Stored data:
Start of Block

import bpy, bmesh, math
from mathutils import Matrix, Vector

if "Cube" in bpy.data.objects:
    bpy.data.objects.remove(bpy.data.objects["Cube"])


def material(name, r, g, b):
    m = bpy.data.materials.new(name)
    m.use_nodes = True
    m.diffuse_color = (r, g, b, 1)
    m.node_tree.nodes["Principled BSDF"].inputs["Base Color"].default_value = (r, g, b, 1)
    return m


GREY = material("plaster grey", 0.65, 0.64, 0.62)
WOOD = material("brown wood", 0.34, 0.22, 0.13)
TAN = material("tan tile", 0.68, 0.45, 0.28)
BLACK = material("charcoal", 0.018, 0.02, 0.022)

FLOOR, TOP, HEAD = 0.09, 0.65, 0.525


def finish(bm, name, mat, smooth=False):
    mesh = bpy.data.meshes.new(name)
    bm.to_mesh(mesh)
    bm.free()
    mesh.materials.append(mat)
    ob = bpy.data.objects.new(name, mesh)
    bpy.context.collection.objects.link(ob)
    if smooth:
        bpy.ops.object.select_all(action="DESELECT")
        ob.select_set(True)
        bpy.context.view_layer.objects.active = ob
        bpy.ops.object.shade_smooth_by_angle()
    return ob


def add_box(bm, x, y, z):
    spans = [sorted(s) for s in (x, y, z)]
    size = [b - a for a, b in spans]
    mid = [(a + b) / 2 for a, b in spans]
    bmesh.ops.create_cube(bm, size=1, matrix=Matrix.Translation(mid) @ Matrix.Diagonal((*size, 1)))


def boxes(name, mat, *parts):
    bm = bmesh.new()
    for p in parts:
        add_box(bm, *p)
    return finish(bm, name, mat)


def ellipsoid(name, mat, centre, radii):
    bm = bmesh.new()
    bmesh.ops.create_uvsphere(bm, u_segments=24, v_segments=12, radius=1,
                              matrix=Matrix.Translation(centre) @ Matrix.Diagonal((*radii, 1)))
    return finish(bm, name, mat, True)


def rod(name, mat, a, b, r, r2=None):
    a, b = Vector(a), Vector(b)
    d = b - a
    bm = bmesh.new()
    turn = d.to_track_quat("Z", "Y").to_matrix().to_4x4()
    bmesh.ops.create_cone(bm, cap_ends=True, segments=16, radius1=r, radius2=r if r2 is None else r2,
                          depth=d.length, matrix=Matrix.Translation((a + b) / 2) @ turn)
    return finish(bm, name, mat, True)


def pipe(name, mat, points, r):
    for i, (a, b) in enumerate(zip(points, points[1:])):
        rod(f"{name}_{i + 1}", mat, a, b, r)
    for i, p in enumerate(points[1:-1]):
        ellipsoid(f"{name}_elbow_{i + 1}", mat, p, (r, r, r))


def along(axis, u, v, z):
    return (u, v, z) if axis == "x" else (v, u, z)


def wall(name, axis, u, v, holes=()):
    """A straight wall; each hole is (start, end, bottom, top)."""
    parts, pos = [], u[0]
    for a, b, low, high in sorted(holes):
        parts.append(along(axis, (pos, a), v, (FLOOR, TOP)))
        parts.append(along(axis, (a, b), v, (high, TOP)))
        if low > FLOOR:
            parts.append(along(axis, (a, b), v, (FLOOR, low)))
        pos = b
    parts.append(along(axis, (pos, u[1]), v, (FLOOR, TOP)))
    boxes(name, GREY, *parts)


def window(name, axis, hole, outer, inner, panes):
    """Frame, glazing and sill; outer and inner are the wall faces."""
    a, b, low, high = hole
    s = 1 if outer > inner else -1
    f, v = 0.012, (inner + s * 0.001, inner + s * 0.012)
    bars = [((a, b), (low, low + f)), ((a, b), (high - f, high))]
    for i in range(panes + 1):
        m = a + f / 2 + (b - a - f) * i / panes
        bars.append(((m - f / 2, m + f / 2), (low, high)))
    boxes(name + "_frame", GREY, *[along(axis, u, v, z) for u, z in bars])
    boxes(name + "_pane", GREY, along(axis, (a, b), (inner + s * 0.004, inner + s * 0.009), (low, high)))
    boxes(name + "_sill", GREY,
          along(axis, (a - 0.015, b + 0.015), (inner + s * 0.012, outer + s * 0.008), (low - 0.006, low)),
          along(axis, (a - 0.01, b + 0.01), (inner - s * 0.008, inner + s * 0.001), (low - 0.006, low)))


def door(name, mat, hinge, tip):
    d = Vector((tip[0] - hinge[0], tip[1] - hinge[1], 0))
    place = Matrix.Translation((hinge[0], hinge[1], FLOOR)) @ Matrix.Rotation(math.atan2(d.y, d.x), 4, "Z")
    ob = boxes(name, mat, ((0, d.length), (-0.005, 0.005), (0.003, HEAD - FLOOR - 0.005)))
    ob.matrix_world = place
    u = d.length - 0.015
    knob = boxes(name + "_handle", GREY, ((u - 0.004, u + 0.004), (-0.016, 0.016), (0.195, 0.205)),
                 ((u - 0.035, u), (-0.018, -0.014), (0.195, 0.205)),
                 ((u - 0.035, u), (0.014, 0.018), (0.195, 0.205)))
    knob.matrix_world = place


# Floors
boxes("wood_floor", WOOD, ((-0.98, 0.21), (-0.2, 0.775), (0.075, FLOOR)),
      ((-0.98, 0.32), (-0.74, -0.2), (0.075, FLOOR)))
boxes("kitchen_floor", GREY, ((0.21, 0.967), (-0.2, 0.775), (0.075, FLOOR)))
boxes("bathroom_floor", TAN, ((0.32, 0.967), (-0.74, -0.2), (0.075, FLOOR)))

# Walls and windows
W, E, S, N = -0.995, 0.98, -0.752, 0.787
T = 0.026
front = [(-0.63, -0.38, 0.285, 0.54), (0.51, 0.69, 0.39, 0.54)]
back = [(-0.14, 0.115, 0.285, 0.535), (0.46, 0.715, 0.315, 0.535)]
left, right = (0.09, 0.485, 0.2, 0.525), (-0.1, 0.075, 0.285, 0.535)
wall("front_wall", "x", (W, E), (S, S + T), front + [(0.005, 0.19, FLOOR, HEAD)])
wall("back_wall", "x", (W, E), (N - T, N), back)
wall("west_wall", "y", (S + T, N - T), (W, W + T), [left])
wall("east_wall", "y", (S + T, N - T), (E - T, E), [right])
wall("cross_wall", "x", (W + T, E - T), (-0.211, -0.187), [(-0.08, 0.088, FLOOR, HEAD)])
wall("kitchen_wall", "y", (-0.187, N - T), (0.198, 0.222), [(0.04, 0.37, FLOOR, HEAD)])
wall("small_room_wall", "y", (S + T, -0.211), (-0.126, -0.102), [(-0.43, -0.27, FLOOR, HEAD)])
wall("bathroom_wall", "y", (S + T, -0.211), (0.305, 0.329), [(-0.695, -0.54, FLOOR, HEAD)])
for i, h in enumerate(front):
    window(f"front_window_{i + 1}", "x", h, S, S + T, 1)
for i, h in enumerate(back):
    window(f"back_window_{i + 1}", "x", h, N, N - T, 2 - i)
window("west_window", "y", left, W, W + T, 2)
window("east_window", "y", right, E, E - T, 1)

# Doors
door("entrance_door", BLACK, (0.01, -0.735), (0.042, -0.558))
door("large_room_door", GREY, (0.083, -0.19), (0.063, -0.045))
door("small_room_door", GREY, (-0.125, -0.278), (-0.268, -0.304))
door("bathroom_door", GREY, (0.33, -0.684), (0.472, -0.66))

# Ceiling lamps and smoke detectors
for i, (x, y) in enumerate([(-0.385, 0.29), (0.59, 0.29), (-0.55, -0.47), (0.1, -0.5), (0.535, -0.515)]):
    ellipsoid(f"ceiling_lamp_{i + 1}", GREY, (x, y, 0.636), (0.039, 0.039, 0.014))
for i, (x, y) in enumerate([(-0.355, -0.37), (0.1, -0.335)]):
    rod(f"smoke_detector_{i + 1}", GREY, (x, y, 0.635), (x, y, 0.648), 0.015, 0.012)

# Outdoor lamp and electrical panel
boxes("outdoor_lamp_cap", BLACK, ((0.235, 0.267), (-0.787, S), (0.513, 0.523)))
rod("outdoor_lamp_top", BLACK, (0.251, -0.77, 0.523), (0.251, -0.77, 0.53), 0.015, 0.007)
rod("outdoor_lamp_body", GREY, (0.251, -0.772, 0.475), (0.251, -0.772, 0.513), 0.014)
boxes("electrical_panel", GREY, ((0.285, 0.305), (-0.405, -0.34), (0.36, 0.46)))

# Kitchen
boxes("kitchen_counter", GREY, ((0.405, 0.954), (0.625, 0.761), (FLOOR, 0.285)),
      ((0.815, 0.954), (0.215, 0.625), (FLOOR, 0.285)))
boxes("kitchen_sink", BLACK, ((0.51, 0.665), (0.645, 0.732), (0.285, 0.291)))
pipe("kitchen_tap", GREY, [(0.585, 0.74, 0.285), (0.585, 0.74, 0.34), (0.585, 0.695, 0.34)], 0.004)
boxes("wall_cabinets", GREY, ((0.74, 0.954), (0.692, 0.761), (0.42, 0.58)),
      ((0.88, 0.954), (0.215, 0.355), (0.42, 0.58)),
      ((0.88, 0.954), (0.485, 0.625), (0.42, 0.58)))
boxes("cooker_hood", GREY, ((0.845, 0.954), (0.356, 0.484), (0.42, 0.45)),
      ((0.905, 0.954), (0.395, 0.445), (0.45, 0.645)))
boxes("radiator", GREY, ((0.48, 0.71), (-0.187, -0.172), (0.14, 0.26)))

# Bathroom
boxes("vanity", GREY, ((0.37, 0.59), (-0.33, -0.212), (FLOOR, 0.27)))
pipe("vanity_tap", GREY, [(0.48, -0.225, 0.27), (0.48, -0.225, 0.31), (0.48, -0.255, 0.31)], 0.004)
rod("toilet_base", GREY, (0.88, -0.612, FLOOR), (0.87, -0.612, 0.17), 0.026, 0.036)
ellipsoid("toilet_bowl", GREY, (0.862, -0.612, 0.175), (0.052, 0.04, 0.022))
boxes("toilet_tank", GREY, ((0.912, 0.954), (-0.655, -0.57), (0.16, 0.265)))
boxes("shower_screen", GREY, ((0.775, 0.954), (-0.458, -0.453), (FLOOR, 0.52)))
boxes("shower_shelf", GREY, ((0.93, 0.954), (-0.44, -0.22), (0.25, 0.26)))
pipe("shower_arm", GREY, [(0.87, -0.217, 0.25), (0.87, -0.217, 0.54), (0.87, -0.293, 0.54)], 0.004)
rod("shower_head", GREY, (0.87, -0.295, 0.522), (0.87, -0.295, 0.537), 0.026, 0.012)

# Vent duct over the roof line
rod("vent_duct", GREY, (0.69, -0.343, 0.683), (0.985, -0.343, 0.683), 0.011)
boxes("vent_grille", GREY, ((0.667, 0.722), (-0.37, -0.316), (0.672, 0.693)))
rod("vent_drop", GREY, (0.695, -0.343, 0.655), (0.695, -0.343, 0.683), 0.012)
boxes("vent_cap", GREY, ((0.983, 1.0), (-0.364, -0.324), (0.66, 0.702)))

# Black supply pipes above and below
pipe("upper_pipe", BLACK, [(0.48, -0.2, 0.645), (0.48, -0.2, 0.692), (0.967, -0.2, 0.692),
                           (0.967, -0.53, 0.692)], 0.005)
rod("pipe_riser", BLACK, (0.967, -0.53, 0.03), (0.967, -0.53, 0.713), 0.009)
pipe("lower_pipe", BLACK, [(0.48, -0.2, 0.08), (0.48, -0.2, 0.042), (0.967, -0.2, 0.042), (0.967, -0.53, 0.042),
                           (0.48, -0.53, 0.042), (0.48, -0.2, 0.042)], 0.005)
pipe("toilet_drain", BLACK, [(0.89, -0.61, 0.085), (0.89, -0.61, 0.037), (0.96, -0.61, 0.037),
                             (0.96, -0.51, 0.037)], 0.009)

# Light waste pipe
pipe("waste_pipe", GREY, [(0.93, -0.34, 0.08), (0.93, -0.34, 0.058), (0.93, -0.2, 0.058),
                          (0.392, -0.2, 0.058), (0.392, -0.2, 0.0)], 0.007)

End of Block

### GOAL OF THE EXERCISE:
What is needed is an exact copy of the lines above, from the one containing "knob.matrix_world = place" through the one containing "W + T), [left])", with nothing added.

### YOUR RESPONSE:
    knob.matrix_world = place


# Floors
boxes("wood_floor", WOOD, ((-0.98, 0.21), (-0.2, 0.775), (0.075, FLOOR)),
      ((-0.98, 0.32), (-0.74, -0.2), (0.075, FLOOR)))
boxes("kitchen_floor", GREY, ((0.21, 0.967), (-0.2, 0.775), (0.075, FLOOR)))
boxes("bathroom_floor", TAN, ((0.32, 0.967), (-0.74, -0.2), (0.075, FLOOR)))

# Walls and windows
W, E, S, N = -0.995, 0.98, -0.752, 0.787
T = 0.026
front = [(-0.63, -0.38, 0.285, 0.54), (0.51, 0.69, 0.39, 0.54)]
back = [(-0.14, 0.115, 0.285, 0.535), (0.46, 0.715, 0.315, 0.535)]
left, right = (0.09, 0.485, 0.2, 0.525), (-0.1, 0.075, 0.285, 0.535)
wall("front_wall", "x", (W, E), (S, S + T), front + [(0.005, 0.19, FLOOR, HEAD)])
wall("back_wall", "x", (W, E), (N - T, N), back)
wall("west_wall", "y", (S + T, N - T), (W, W + T), [left])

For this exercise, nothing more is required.